The poor performance in Science and Math has been a growing concern in Education along with a National fear that we will not be able to maintain our technological leadership and innovation. It may be a 19th Century educational philosophy that is at fault. I suggest that children are having more and more problems with science and math, because scientists and mathematicians are using tools that are denied the students. We expect students to understand concepts with paper and pencil that mathematicians and scientists used a computer to discover. An examination of what we call mathematics disability indicates it can be traced to an abiding problem in one branch of Mathematics -- Arithmetic. Children who cannot master their tables, multiplication, long division, etc. are held back from advanced mathematics. Given the widespread use of calculators in the workplace, an insistence on rote calculations is not a realistic preparation for the workplace. I would like to suggest a program based a three-pronged approach to the teaching of mathematics: Intensive experience with approximations, extensive use of electronic calculators and computers, and the availability of mathematical tables for those who wish to use them. In the case of uneven development in these three areas, the child will be allowed to progress differentially so that difficulty in one prong does not interfere with growth in the other prongs.

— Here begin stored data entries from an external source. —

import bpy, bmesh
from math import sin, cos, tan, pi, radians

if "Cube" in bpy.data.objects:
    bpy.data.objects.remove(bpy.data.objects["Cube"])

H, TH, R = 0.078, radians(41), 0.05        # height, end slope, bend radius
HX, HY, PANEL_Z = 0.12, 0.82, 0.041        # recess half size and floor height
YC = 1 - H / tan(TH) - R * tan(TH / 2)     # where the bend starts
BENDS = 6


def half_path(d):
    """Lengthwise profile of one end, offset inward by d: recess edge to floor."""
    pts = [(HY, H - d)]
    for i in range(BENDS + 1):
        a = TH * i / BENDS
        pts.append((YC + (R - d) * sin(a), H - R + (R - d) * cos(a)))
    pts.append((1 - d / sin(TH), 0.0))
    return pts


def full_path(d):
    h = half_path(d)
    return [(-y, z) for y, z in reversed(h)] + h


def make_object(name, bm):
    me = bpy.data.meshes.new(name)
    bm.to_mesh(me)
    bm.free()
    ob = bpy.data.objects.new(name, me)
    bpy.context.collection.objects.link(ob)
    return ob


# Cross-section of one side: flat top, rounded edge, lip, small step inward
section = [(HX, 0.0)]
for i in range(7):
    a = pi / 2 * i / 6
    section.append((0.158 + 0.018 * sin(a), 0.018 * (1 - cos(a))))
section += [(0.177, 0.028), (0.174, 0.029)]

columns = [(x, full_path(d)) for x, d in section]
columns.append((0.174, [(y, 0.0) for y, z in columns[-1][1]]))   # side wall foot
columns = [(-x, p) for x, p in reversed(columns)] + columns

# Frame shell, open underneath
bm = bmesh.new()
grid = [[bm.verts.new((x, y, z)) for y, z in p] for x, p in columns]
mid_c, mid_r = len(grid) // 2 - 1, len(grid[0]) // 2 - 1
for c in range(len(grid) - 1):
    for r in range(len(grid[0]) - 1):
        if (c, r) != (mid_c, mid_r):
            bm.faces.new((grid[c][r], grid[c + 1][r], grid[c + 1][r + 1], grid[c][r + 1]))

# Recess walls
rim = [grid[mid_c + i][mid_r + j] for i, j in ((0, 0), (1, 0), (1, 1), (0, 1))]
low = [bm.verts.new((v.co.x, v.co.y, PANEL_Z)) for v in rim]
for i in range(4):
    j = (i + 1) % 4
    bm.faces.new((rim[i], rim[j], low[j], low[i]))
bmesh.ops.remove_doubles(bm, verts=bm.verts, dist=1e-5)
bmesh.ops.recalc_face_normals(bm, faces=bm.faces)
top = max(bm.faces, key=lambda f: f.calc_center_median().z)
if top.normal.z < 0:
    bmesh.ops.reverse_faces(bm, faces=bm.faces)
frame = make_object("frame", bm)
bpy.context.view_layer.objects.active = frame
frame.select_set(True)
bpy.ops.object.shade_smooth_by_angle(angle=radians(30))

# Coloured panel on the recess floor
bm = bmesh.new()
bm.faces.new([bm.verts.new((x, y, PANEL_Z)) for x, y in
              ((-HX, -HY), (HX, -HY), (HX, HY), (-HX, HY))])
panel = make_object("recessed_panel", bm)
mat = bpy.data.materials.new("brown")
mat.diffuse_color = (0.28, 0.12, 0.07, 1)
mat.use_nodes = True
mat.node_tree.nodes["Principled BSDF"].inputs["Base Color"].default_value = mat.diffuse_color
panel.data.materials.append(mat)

Retrieval of Information
Retrieval of Information is the new R in Education for those who must survive in the 21st Century. The ability to locate and retrieve information is an essential skill. In the 19th Century, the goal was to cram as much as possible into memory. In the 21st Century, one goal is to cram as much data as possible into computer memory and still be able to find it. Now, instead of memorizing trivia, a person has more time to convert the data to information and find creative uses for that information. The conclusion of this section is direct and to the point.
Students should be taught to use the tools they will need in the workplace. Students should not be tested! A test is a measure of what a student does not know. (Consider what would be said about a test where no one made an error.) Students should be given projects to complete and training on how to use those tools. Then evaluate the project and not how the student used the tools.

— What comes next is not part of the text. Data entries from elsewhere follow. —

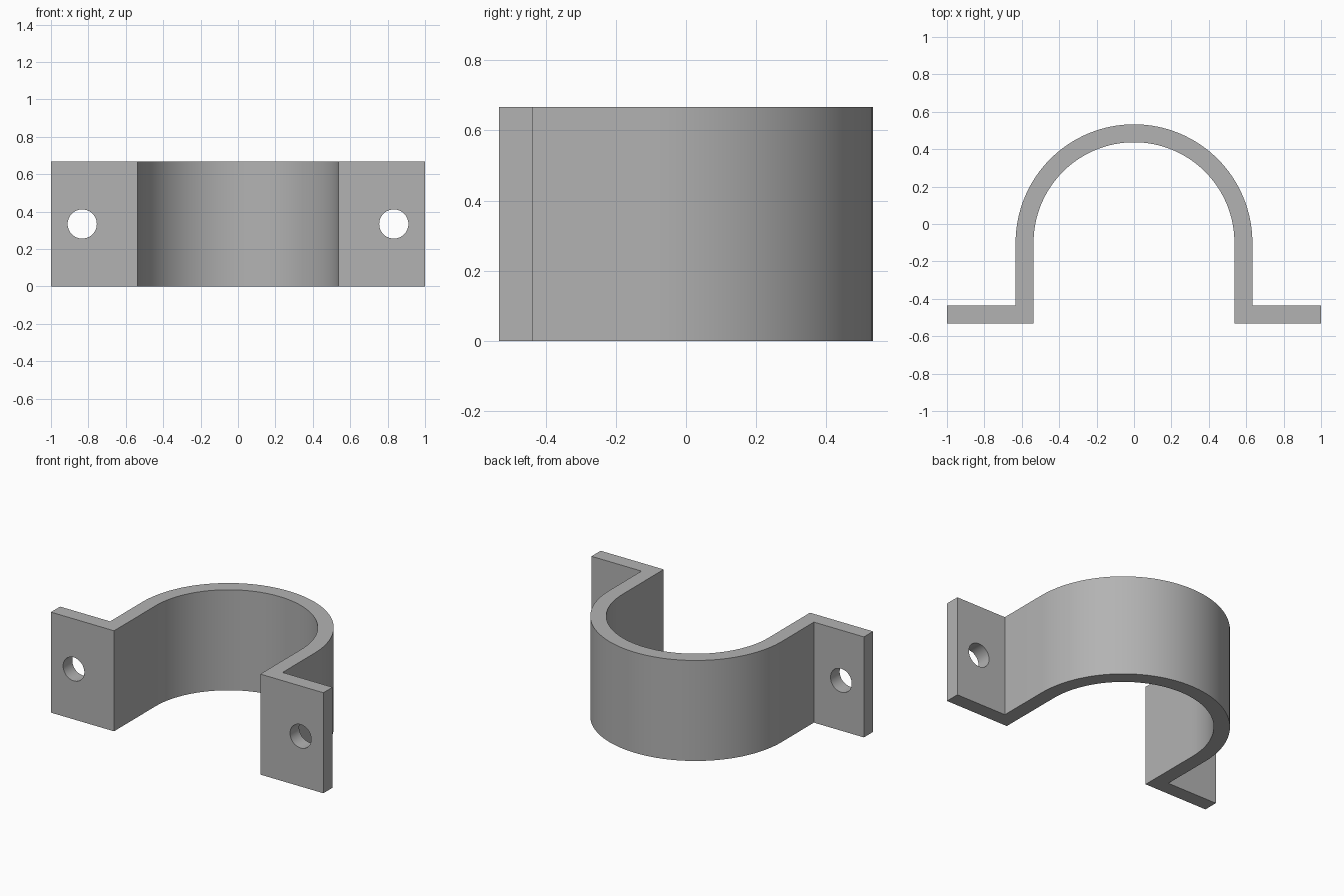
import bpy
import bmesh
from math import cos, sin, pi, radians

if "Cube" in bpy.data.objects:
    bpy.data.objects.remove(bpy.data.objects["Cube"], do_unlink=True)

HEIGHT = 0.667
R_OUT, R_IN = 0.633, 0.537
ARC_Y = -0.1                      # centre of the bend
FRONT, BACK = -0.533, -0.437      # flange faces
HOLE_X, HOLE_R = 0.833, 0.078
STEPS = 64

grey = bpy.data.materials.new("plain grey")
grey.use_nodes = True
colour = (0.45, 0.45, 0.45, 1)
grey.diffuse_color = colour
grey.node_tree.nodes["Principled BSDF"].inputs["Base Color"].default_value = colour


def arc(radius):
    """Half circle from the left (+x) over the back to the right."""
    return [(radius * cos(pi * i / STEPS), ARC_Y + radius * sin(pi * i / STEPS))
            for i in range(STEPS + 1)]


# Strap outline: flanges, straight legs and half-round bend
outline = [(R_IN, FRONT), (1, FRONT), (1, BACK), (R_OUT, BACK)] + arc(R_OUT)
outline += [(-R_OUT, BACK), (-1, BACK), (-1, FRONT), (-R_IN, FRONT)]
outline += reversed(arc(R_IN))

bm = bmesh.new()
base = bm.faces.new([bm.verts.new((x, y, 0)) for x, y in outline])
top = bmesh.ops.extrude_face_region(bm, geom=[base], use_keep_orig=True)
bmesh.ops.translate(bm, vec=(0, 0, HEIGHT),
                    verts=[g for g in top["geom"] if isinstance(g, bmesh.types.BMVert)])
bmesh.ops.recalc_face_normals(bm, faces=bm.faces)
mesh = bpy.data.meshes.new("strap_clamp")
bm.to_mesh(mesh)
bm.free()
mesh.materials.append(grey)
strap = bpy.data.objects.new("strap_clamp", mesh)
bpy.context.collection.objects.link(strap)
bpy.context.view_layer.objects.active = strap
strap.select_set(True)

# Screw holes through both flanges
for side in (-1, 1):
    bpy.ops.mesh.primitive_cylinder_add(
        vertices=48, radius=HOLE_R, depth=0.4, rotation=(pi / 2, 0, 0),
        location=(side * HOLE_X, (FRONT + BACK) / 2, HEIGHT / 2))
    cutter = bpy.context.object
    cutter.name = "hole_cutter"
    cutter.hide_render = True
    cutter.data.materials.append(grey)
    cut = strap.modifiers.new("screw_hole", 'BOOLEAN')
    cut.operation = 'DIFFERENCE'
    cut.solver = 'EXACT'
    cut.object = cutter
    bpy.context.view_layer.objects.active = strap
    bpy.ops.object.modifier_apply(modifier=cut.name)
    bpy.data.objects.remove(cutter, do_unlink=True)

# Smooth bend and hole walls, sharp corners
bpy.ops.object.select_all(action='DESELECT')
strap.select_set(True)
bpy.context.view_layer.objects.active = strap
bpy.ops.object.shade_smooth_by_angle(angle=radians(30))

My conception of the basics: Children who have mastered Elementary Education (Fifth Grade) will be able to ftp weather satellite image files to incorporate into a desk top published report with statistical analysis on the World Wide Web comparing weather forecasts, actual weather, and satellite photos.